WHAT THE TASK ASKS: An unchanged copy of every record below, without pictures, is the goal.
⁂
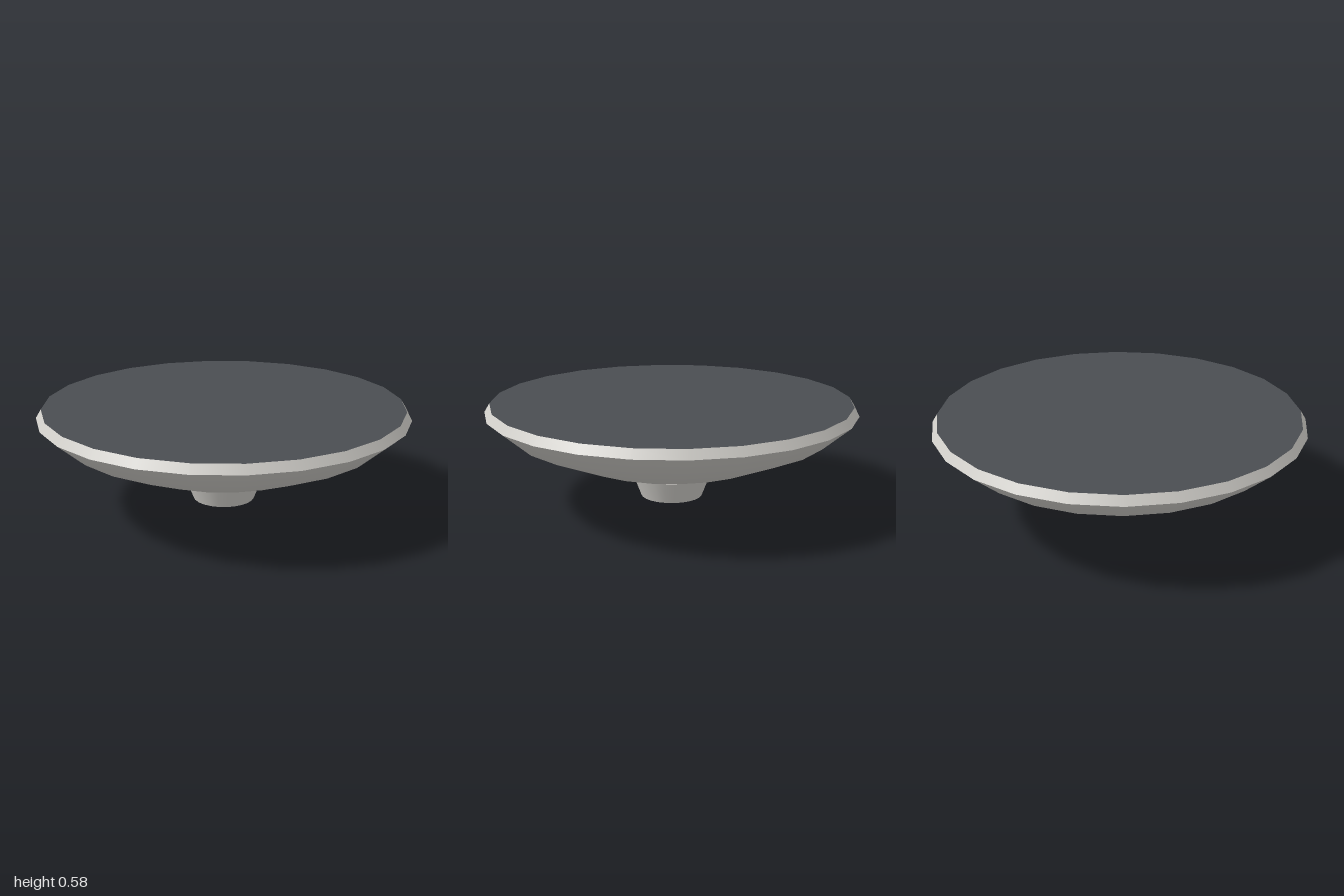
import * as THREE from 'three';

const SIDES = 24;

export function createModel() {
  const model = new THREE.Group();
  model.name = 'dish';

  const shell = new THREE.MeshStandardMaterial({ color: 0xd0cec9 });
  shell.name = 'light grey shell';
  const face = new THREE.MeshStandardMaterial({ color: 0x4a4d52 });
  face.name = 'dark slate face';

  // Turned section; the profile runs upward as [radius, height] pairs
  const turned = (name, profile) => {
    const points = profile.map(([r, y]) => new THREE.Vector2(r, y));
    const mesh = new THREE.Mesh(new THREE.LatheGeometry(points, SIDES), shell);
    mesh.name = name;
    model.add(mesh);
  };

  // Separate sections keep the creases between them sharp
  turned('hubTip', [[0, 0], [0.167, 0.05]]);
  turned('hub', [[0.167, 0.05], [0.213, 0.17]]);
  turned('bowl', [[0.2, 0.17], [0.535, 0.273], [0.85, 0.405], [1, 0.532]]);
  turned('rim', [[1, 0.532], [0.972, 0.578]]);

  // Annular ledge where the hub meets the bowl
  turned('hubLedge', [[0.213, 0.17], [0.2, 0.17]]);

  // Flat top
  const top = new THREE.Mesh(new THREE.CircleGeometry(0.972, SIDES), face);
  top.name = 'topFace';
  top.rotation.x = -Math.PI / 2;
  top.position.y = 0.578;
  model.add(top);

  return model;
}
⁂
RESULT FOR THIS TASK:
import * as THREE from 'three';

const SIDES = 24;

export function createModel() {
  const model = new THREE.Group();
  model.name = 'dish';

  const shell = new THREE.MeshStandardMaterial({ color: 0xd0cec9 });
  shell.name = 'light grey shell';
  const face = new THREE.MeshStandardMaterial({ color: 0x4a4d52 });
  face.name = 'dark slate face';

  // Turned section; the profile runs upward as [radius, height] pairs
  const turned = (name, profile) => {
    const points = profile.map(([r, y]) => new THREE.Vector2(r, y));
    const mesh = new THREE.Mesh(new THREE.LatheGeometry(points, SIDES), shell);
    mesh.name = name;
    model.add(mesh);
  };

  // Separate sections keep the creases between them sharp
  turned('hubTip', [[0, 0], [0.167, 0.05]]);
  turned('hub', [[0.167, 0.05], [0.213, 0.17]]);
  turned('bowl', [[0.2, 0.17], [0.535, 0.273], [0.85, 0.405], [1, 0.532]]);
  turned('rim', [[1, 0.532], [0.972, 0.578]]);

  // Annular ledge where the hub meets the bowl
  turned('hubLedge', [[0.213, 0.17], [0.2, 0.17]]);

  // Flat top
  const top = new THREE.Mesh(new THREE.CircleGeometry(0.972, SIDES), face);
  top.name = 'topFace';
  top.rotation.x = -Math.PI / 2;
  top.position.y = 0.578;
  model.add(top);

  return model;
}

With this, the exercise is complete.